Against Dennis Bermudez, Jung will have the height and reach advantage but faces an opponent who has a lot to gain in his first main event. Bermudez went on a seven fight win-streak before dropping back-to-back fights with Ricardo Lamas and Jeremy Stephens. Now on another two fight win-streak, Bermudez can put himself a win or two away from a title shot with a victory. A loss, however, would leave him at 2-3 in his last five fights and more than likely put him in the category of mid-level fighter for the foreseeable future.
Jung amassed a vast following prior to his departure from the UFC a win would go a long way in kickstarting a second UFC run.

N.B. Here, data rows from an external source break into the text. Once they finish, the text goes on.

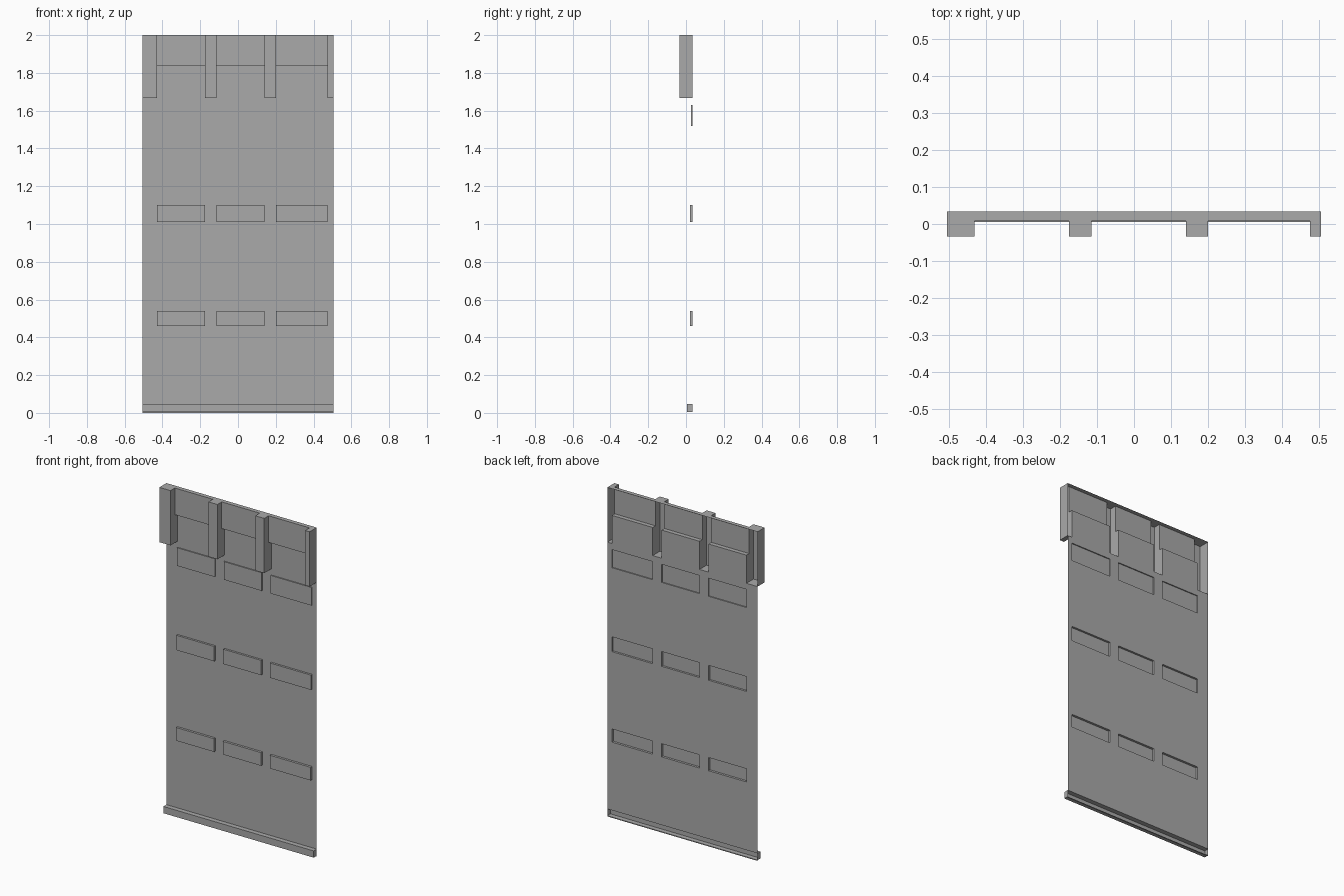
import bpy, bmesh

if "Cube" in bpy.data.objects:
    bpy.data.objects.remove(bpy.data.objects["Cube"])

BACK = 0.034          # plane of the flat panel sheet
HALF_W = 0.505
BAYS = [(-0.43, -0.175), (-0.115, 0.14), (0.2, 0.475)]      # gaps between pillars
ROWS = [(0.46, 0.54, 0.020), (1.01, 1.10, 0.0215), (1.52, 1.63, 0.0275)]  # z0, z1, front y
RAIL = (0.005, 0.046)
PILLAR_Z, HEADER_Z = 1.667, 1.838


def front_y(x, z):
    """Depth of the pressed sheet at a point; outside the sheet it is the back plane."""
    if abs(x) > HALF_W or not 0 < z < 2:
        return BACK
    in_bay = any(a < x < b for a, b in BAYS)
    if z > PILLAR_Z and not in_bay:          # pillars
        return -0.034
    if z > HEADER_Z:                         # header strip between pillars
        return 0.008
    if RAIL[0] < z < RAIL[1]:                # base rail
        return 0.005
    for z0, z1, y in ROWS:                   # raised plates
        if in_bay and z0 < z < z1:
            return y
    return BACK


# Break lines of the sheet, with one outer margin cell on each side
xs = sorted({-HALF_W, HALF_W} | {v for bay in BAYS for v in bay})
zs = sorted({0, 2, PILLAR_Z, HEADER_Z, *RAIL} | {v for r in ROWS for v in r[:2]})
xs = [xs[0] - 1] + xs + [xs[-1] + 1]
zs = [zs[0] - 1] + zs + [zs[-1] + 1]


def cell(i, j):
    return front_y((xs[i] + xs[i + 1]) / 2, (zs[j] + zs[j + 1]) / 2)


bm = bmesh.new()


def quad(*pts):
    bm.faces.new([bm.verts.new(p) for p in pts])


nx, nz = len(xs) - 1, len(zs) - 1
for i in range(nx):
    for j in range(nz):
        x0, x1, z0, z1, a = xs[i], xs[i + 1], zs[j], zs[j + 1], cell(i, j)
        # front faces
        if 0 < i < nx - 1 and 0 < j < nz - 1:
            quad((x0, a, z0), (x1, a, z0), (x1, a, z1), (x0, a, z1))
        # side walls of each step
        if i + 1 < nx:
            b = cell(i + 1, j)
            if a != b:
                quad((x1, a, z0), (x1, b, z0), (x1, b, z1), (x1, a, z1))
        # top and bottom walls of each step
        if j + 1 < nz:
            b = cell(i, j + 1)
            if a != b:
                quad((x0, a, z1), (x1, a, z1), (x1, b, z1), (x0, b, z1))
bmesh.ops.remove_doubles(bm, verts=bm.verts, dist=1e-5)

mesh = bpy.data.meshes.new("wall_panel")
bm.to_mesh(mesh)
bm.free()
grey = bpy.data.materials.new("plain grey")
grey.diffuse_color = (0.4, 0.4, 0.4, 1)
grey.use_nodes = True
grey.node_tree.nodes["Principled BSDF"].inputs["Base Color"].default_value = grey.diffuse_color
mesh.materials.append(grey)
panel = bpy.data.objects.new("wall_panel", mesh)
bpy.context.collection.objects.link(panel)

After being away for several years, we’ll find out Saturday if the Korean Zombie will rise again to terrorize the featherweight ranks.